- [The task]: Please return only the lines from the one holding "zip(a, b, c, d)]" through the one holding "rings = [[bm.verts.new(p)", exactly as they appear in the records below, both ends included.

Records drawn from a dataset
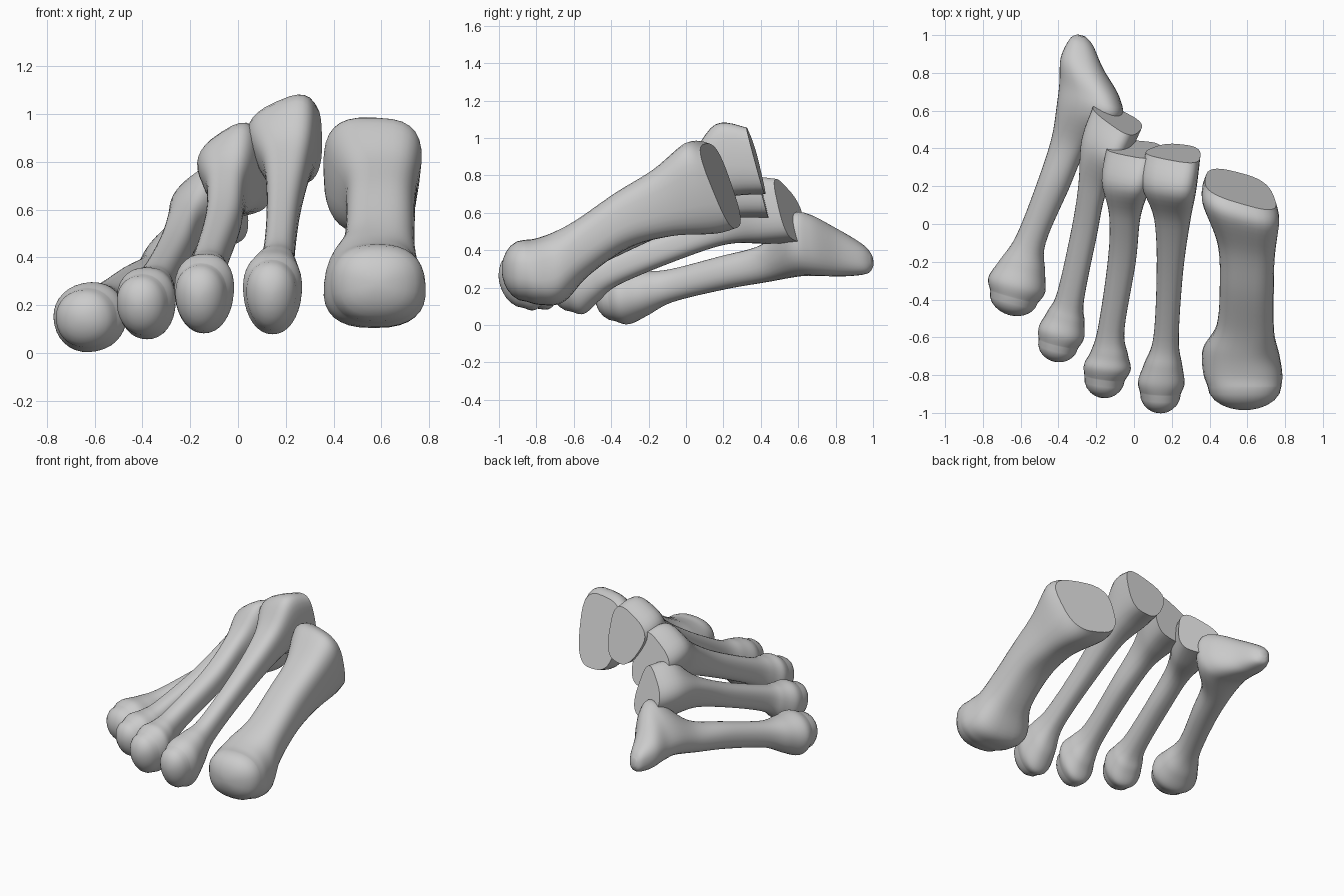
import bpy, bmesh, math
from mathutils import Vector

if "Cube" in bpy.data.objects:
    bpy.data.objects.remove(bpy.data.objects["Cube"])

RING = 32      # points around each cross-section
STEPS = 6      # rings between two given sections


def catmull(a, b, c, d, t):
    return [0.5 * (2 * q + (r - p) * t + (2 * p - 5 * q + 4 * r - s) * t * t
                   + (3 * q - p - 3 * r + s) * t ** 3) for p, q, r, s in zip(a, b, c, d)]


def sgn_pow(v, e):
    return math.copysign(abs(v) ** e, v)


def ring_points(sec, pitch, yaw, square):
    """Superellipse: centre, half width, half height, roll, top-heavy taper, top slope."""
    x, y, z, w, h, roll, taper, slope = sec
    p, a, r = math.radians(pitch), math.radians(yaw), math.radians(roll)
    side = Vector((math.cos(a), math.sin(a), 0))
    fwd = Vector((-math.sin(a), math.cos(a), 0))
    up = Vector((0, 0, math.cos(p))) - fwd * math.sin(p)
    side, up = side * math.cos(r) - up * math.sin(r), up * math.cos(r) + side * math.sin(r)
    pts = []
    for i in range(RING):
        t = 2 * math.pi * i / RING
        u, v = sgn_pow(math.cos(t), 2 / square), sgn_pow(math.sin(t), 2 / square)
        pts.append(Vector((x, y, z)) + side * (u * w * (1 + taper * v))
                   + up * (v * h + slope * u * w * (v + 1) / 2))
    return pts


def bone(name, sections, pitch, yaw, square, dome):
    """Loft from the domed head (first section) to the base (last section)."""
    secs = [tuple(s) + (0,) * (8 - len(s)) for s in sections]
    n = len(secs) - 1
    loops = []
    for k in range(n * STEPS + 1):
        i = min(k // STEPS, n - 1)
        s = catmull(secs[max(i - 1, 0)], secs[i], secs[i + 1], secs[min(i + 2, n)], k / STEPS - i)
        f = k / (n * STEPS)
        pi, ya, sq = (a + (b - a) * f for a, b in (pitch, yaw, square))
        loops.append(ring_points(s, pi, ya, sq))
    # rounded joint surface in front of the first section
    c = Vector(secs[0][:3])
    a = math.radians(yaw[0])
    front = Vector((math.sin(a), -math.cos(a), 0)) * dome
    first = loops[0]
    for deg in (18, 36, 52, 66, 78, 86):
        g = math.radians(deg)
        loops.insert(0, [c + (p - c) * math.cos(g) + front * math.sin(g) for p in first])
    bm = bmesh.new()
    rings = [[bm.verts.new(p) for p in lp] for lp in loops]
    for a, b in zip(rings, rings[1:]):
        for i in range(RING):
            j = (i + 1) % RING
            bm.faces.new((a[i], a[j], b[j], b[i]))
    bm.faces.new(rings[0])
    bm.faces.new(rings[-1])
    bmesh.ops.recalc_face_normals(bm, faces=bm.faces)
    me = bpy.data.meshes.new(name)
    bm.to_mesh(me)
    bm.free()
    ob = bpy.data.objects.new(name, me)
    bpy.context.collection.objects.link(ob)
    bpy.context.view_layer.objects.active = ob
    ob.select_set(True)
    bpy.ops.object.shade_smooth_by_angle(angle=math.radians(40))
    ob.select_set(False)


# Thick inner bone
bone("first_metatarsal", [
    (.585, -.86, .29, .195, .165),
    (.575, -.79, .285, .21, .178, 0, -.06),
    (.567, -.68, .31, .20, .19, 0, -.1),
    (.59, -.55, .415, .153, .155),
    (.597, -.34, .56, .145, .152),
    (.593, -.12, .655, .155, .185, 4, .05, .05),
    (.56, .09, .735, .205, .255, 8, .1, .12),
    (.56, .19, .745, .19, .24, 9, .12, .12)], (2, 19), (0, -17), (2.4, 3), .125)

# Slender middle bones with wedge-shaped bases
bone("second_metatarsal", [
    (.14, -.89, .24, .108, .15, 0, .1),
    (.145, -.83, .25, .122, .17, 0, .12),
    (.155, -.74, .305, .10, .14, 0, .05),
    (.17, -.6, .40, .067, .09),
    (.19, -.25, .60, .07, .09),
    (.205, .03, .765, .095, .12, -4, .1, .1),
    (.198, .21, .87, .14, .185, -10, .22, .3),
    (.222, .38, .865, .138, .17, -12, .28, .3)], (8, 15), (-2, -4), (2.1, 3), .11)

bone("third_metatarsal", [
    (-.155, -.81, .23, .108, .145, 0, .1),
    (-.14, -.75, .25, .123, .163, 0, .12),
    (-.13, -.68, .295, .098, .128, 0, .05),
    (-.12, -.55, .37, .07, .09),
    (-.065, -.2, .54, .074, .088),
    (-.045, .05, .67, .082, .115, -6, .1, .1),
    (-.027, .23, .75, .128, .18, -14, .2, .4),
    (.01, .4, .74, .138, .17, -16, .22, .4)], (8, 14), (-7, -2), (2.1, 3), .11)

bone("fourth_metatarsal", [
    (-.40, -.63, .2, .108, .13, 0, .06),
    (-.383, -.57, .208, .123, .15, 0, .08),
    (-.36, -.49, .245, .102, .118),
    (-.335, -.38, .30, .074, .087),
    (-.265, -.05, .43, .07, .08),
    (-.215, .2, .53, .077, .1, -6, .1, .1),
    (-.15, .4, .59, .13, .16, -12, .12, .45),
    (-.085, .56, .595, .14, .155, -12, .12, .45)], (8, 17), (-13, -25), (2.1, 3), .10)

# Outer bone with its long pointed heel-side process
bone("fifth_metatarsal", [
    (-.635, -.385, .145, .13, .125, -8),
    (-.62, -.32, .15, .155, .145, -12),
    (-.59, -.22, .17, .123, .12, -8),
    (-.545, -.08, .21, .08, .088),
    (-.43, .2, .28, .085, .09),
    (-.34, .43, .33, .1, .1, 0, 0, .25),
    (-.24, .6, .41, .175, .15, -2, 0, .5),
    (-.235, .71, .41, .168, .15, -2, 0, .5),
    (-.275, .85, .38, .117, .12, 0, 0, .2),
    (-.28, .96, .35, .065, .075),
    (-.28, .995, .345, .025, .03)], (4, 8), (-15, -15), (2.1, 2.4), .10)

- [Problem solution]:
                   + (3 * q - p - 3 * r + s) * t ** 3) for p, q, r, s in zip(a, b, c, d)]


def sgn_pow(v, e):
    return math.copysign(abs(v) ** e, v)


def ring_points(sec, pitch, yaw, square):
    """Superellipse: centre, half width, half height, roll, top-heavy taper, top slope."""
    x, y, z, w, h, roll, taper, slope = sec
    p, a, r = math.radians(pitch), math.radians(yaw), math.radians(roll)
    side = Vector((math.cos(a), math.sin(a), 0))
    fwd = Vector((-math.sin(a), math.cos(a), 0))
    up = Vector((0, 0, math.cos(p))) - fwd * math.sin(p)
    side, up = side * math.cos(r) - up * math.sin(r), up * math.cos(r) + side * math.sin(r)
    pts = []
    for i in range(RING):
        t = 2 * math.pi * i / RING
        u, v = sgn_pow(math.cos(t), 2 / square), sgn_pow(math.sin(t), 2 / square)
        pts.append(Vector((x, y, z)) + side * (u * w * (1 + taper * v))
                   + up * (v * h + slope * u * w * (v + 1) / 2))
    return pts


def bone(name, sections, pitch, yaw, square, dome):
    """Loft from the domed head (first section) to the base (last section)."""
    secs = [tuple(s) + (0,) * (8 - len(s)) for s in sections]
    n = len(secs) - 1
    loops = []
    for k in range(n * STEPS + 1):
        i = min(k // STEPS, n - 1)
        s = catmull(secs[max(i - 1, 0)], secs[i], secs[i + 1], secs[min(i + 2, n)], k / STEPS - i)
        f = k / (n * STEPS)
        pi, ya, sq = (a + (b - a) * f for a, b in (pitch, yaw, square))
        loops.append(ring_points(s, pi, ya, sq))
    # rounded joint surface in front of the first section
    c = Vector(secs[0][:3])
    a = math.radians(yaw[0])
    front = Vector((math.sin(a), -math.cos(a), 0)) * dome
    first = loops[0]
    for deg in (18, 36, 52, 66, 78, 86):
        g = math.radians(deg)
        loops.insert(0, [c + (p - c) * math.cos(g) + front * math.sin(g) for p in first])
    bm = bmesh.new()
    rings = [[bm.verts.new(p) for p in lp] for lp in loops]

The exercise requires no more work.